While this is an extreme example, desert dust helps provide nutrients elsewhere on earth too. That same dust from the Sahara also helps plants in Mexico, the United States, and even up into Canada. Desert dust, in the right amount, even helps promote the health of coral reefs. Right here in Nevada, dust from our Nevadan deserts, arid regions in California, and all the way from the Gobi Desert in Asia collects in the Sierras and helps provide nutrients for our alpine plants.
This doesn’t mean dust is always good! Your houseplants still need to be dusted, we’re sorry to say, as the dust on their leaves will block light and reduce their ability to photosynthesize. Too much dust blown into the oceans can block out light to coral reefs and kill them just as well. Our desert soils are harsh to live in directly too, with a high pH, high levels of salt, tendency to not be very good at holding water, and low levels of other vital nutrients like nitrogen. This makes it challenging for most plants to survive here, let alone thrive. Don’t let that scare you off though, the Great Basin is still home to more than 800 species of native plants, and hundreds of others are able to survive in our gardens and landscaping with the proper care.
“Proper care” looks different for every plant of course, but two of the main things we can do to help ensure our gardening success are getting plants acclimated to our area as early as possible and understanding the limits of what we can do to change our soil. Locally grown plants are the gold standard when it comes to acclimating to all sorts of desert conditions. These plants have already spent part or all of their lives right here in our desert climate, which means they’re used to it and are ready to keep growing in those same conditions, which is why we pride ourselves on growing our plants for our region. Choosing native or near-native species is even better, as these plants are not only grown in our region but are specifically adapted to it. Things like Silver Buffaloberry, juniper, phlox, and lupine are all fantastic plants that not only can handle the climate and soils here, but actively thrive in it.
Silvery Lupine, a native species
When it comes to plants that need extra help with our soil, be prepared to either grow them in containers or use soil amendments. Plants that need acidic soil, for example, should be grown in containers. This allows you to keep them in purely acidic soil without having to worry about any surrounding native soil, which is alkaline here, changing the pH over time and killing your plants. If you have to grow them in the ground though, understand that you’ll be fighting a constant battle against the native soil no matter how much acidic soil you add. There’s just so much more of the native soil, and it’s being constantly naturally replenished compared to the bagged acidic soil you might add to an in-ground planting. It’s certainly not impossible, but it’s work. Whether it’s worth it is up to you to decide, just keep in mind that this is not something that can be changed.
For plants that need more nutrients but are otherwise fine with the conditions of our native soil, make sure you’re giving them the correct type and amount of fertilizer at the right time for their growing cycle, and consider using soil amendments like mulch or Soil Building Conditioner to help add additional organic nutrients while locking in what’s there to begin with.
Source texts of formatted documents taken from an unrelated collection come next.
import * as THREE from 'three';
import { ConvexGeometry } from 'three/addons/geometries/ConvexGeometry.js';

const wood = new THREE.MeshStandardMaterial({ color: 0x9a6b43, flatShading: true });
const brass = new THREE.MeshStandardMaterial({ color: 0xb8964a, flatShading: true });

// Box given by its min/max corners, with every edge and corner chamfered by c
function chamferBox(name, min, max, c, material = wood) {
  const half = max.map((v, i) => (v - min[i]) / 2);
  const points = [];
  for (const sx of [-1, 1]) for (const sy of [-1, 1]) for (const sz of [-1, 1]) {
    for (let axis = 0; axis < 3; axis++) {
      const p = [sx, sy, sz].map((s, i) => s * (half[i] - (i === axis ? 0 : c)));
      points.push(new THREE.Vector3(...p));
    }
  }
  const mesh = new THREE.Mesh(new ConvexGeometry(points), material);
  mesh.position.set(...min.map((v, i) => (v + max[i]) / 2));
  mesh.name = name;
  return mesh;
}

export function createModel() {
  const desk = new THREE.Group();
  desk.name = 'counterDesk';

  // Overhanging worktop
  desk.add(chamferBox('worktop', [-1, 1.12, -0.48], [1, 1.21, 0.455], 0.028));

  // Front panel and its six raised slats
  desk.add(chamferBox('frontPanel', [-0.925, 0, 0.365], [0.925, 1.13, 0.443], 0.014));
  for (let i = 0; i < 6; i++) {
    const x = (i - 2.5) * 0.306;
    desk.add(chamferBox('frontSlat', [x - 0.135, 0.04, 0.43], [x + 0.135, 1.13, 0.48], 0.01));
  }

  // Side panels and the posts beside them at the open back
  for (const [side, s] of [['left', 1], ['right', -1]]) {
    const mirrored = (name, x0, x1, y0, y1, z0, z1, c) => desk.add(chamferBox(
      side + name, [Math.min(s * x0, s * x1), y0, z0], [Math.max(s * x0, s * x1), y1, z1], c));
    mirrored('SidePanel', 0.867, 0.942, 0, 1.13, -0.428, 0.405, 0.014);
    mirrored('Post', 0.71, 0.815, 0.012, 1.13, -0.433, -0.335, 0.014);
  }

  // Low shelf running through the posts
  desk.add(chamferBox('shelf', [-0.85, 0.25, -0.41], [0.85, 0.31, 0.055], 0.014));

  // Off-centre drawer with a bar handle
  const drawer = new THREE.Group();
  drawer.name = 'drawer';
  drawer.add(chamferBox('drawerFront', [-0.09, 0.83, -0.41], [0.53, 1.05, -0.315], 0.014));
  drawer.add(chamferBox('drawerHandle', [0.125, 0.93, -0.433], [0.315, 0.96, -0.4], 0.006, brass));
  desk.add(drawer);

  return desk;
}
It may take a few extra steps for deserts to help support life, whether you’re growing here in the Great Basin or dust is being transported across the ocean to grow plants elsewhere, but deserts are far from lifeless!
If you have any questions, stop by any one of our three Moana Nursery garden centers or contact us online.